Data for this task: Begin
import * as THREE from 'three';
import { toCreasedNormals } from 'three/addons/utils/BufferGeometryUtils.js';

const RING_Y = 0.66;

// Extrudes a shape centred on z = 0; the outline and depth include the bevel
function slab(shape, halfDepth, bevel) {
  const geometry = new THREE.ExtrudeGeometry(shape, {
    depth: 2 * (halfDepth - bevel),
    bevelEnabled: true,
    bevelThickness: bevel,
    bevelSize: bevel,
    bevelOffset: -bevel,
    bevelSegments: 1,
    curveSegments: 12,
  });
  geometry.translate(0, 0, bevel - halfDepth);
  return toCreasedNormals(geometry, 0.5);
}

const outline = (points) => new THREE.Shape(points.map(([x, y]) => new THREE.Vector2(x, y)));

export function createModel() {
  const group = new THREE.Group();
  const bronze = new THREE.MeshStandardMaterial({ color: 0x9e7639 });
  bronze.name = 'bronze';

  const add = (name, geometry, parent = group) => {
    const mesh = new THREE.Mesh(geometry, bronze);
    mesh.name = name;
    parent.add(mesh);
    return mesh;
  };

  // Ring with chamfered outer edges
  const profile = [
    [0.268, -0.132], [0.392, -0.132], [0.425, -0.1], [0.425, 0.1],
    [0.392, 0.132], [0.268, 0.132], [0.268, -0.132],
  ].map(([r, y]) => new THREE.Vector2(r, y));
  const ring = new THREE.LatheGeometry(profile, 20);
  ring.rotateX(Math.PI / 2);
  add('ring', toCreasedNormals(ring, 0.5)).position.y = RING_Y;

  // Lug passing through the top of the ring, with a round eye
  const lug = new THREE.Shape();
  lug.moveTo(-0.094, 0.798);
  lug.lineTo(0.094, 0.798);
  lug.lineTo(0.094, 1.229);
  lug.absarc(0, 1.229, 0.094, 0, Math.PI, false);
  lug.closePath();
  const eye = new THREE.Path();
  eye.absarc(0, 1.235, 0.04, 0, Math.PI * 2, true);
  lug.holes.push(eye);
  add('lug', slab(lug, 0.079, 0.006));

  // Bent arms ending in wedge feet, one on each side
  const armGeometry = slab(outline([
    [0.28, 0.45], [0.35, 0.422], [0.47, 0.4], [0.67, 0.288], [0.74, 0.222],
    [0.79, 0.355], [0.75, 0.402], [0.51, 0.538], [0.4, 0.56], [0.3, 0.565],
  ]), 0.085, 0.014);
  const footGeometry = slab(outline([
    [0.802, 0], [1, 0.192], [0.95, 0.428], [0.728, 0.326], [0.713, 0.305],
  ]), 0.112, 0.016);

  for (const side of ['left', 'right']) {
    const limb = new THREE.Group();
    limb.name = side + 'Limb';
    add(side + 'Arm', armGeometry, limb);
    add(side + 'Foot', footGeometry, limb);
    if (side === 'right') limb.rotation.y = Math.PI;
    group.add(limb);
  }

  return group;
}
Data for this task: End
Data for this task: Begin
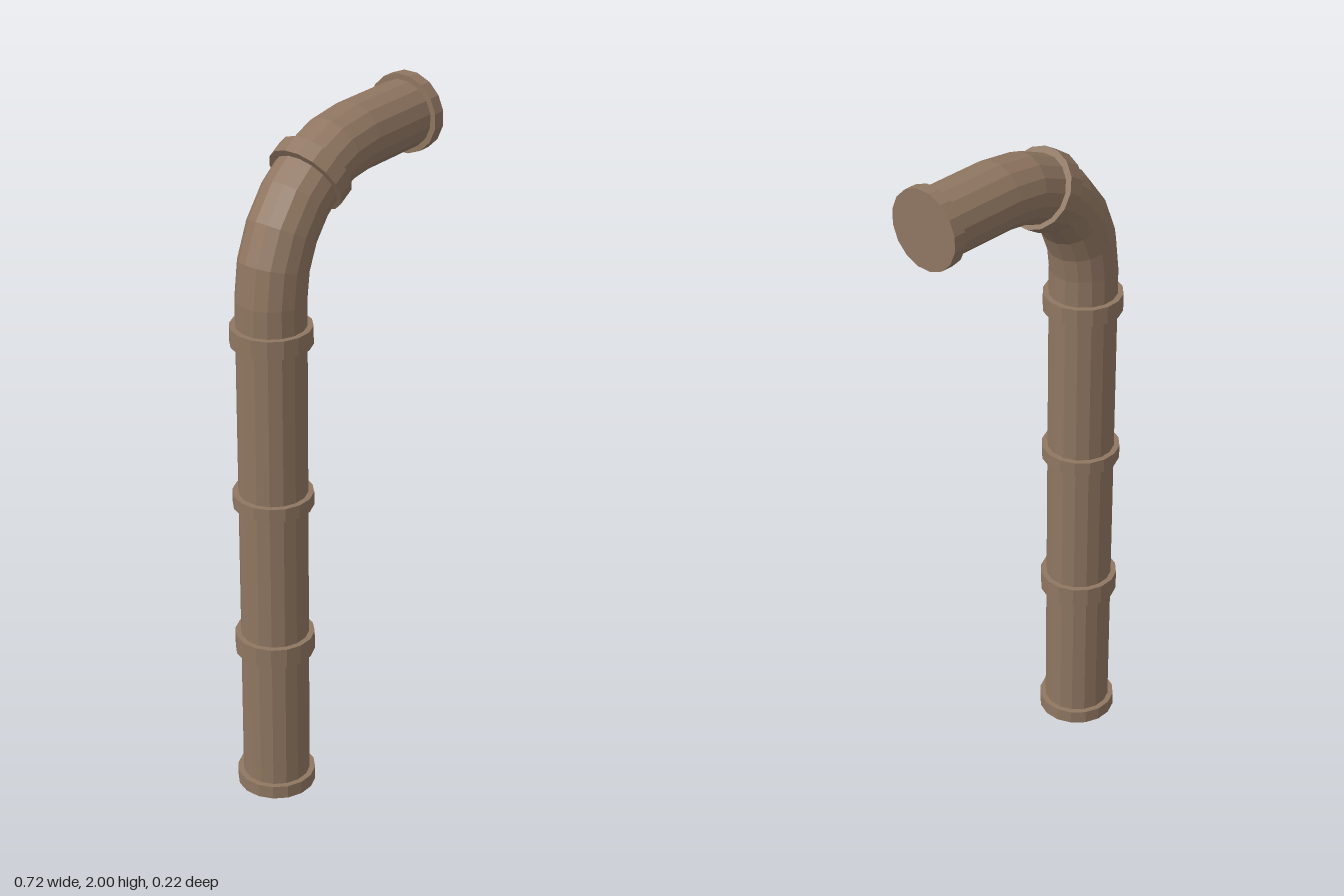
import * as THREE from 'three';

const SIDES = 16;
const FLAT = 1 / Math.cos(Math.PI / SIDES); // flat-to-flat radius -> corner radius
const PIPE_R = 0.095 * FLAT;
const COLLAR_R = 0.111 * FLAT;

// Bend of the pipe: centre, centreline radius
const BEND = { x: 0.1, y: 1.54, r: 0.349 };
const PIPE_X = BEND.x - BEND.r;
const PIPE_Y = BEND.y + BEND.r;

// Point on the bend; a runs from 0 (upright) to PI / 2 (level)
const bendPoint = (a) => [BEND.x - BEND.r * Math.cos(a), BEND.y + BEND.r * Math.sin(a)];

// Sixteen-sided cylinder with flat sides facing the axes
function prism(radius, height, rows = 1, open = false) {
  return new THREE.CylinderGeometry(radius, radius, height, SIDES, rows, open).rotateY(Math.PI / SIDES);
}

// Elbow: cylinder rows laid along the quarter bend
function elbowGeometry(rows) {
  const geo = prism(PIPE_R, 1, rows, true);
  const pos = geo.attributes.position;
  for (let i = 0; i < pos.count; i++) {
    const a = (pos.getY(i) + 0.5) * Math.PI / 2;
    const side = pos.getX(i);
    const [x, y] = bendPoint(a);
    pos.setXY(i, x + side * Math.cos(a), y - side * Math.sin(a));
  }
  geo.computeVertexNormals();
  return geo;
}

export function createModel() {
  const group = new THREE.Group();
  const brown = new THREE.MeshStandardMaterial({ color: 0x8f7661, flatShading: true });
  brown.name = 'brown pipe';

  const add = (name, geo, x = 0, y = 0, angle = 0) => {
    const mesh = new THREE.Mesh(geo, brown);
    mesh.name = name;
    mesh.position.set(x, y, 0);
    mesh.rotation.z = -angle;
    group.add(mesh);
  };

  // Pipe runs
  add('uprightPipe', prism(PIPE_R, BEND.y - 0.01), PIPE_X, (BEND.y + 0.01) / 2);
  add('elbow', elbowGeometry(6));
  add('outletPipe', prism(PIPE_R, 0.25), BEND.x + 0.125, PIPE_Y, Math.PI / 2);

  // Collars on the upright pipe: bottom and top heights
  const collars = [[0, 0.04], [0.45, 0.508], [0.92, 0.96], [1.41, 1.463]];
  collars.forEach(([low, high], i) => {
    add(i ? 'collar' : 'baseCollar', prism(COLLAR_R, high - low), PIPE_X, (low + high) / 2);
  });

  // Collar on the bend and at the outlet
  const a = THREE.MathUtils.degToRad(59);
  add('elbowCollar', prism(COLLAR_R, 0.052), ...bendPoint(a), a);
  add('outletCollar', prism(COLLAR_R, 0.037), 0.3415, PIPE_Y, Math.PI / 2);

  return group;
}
Data for this task: End
__Problem to work on__
In the records, locate each line holding the string "return" and copy it.

__Task output__
  return toCreasedNormals(geometry, 0.5);
    return mesh;
  return group;
  return new THREE.CylinderGeometry(radius, radius, height, SIDES, rows, open).rotateY(Math.PI / SIDES);
  return geo;
  return group;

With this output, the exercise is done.